Assignment: List all the lines in these records that hold "name".

────────────────────────────────────────

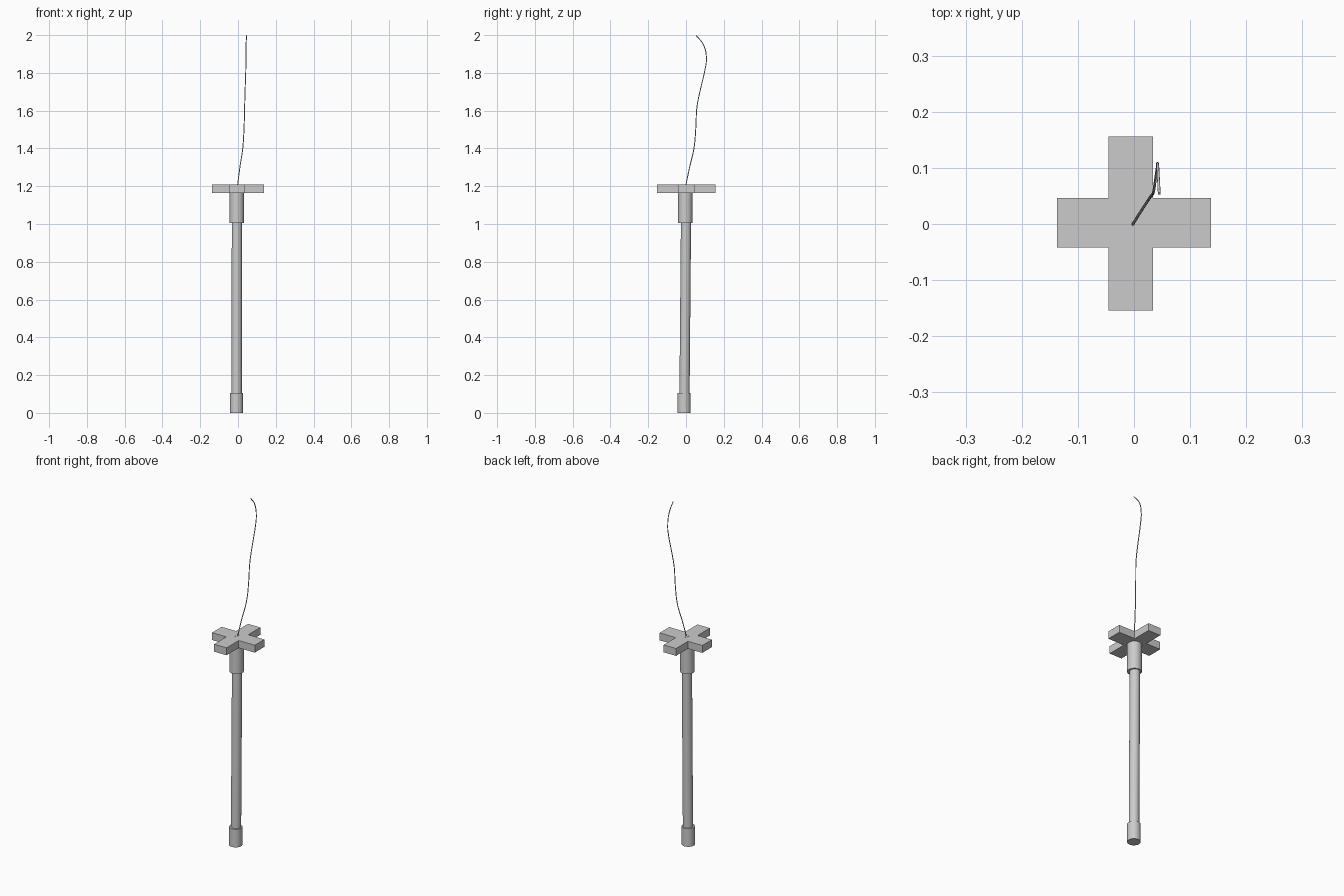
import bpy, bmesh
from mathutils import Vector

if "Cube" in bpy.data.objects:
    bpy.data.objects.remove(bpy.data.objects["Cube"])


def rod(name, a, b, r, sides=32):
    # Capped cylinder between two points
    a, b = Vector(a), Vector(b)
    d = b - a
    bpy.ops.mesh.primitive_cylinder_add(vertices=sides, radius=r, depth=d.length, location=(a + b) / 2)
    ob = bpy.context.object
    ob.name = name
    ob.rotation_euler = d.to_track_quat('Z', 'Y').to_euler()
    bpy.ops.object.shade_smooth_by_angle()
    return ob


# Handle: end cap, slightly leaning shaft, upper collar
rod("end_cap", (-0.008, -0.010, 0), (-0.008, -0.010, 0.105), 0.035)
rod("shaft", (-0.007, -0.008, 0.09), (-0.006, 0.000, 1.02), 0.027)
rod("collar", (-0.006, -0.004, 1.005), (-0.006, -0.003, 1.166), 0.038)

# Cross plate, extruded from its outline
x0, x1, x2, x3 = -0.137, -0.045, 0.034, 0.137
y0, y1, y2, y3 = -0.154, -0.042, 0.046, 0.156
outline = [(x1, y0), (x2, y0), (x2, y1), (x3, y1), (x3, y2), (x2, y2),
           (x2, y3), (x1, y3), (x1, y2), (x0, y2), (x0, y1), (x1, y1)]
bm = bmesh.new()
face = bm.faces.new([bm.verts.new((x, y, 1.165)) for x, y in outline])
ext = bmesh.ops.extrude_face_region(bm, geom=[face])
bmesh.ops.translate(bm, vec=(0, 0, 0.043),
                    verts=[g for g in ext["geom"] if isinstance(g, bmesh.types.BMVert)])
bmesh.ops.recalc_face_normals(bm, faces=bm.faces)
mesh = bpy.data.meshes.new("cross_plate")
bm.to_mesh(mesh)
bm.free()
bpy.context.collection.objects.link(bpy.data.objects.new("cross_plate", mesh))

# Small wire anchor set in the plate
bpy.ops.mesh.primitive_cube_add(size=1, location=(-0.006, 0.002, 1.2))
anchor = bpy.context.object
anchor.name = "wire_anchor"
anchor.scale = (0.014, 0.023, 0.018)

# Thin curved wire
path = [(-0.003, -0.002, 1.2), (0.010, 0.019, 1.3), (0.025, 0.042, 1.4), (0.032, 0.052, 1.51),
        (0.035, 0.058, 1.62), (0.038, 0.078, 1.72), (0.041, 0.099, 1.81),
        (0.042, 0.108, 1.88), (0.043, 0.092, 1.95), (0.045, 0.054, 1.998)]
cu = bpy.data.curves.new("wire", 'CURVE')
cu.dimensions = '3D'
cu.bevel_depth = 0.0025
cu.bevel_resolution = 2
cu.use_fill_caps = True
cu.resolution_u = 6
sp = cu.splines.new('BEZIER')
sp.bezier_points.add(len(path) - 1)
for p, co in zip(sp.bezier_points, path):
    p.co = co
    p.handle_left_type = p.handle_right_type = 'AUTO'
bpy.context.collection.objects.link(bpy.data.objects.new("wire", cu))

────────────────────────────────────────

Output below:
def rod(name, a, b, r, sides=32):
    ob.name = name
anchor.name = "wire_anchor"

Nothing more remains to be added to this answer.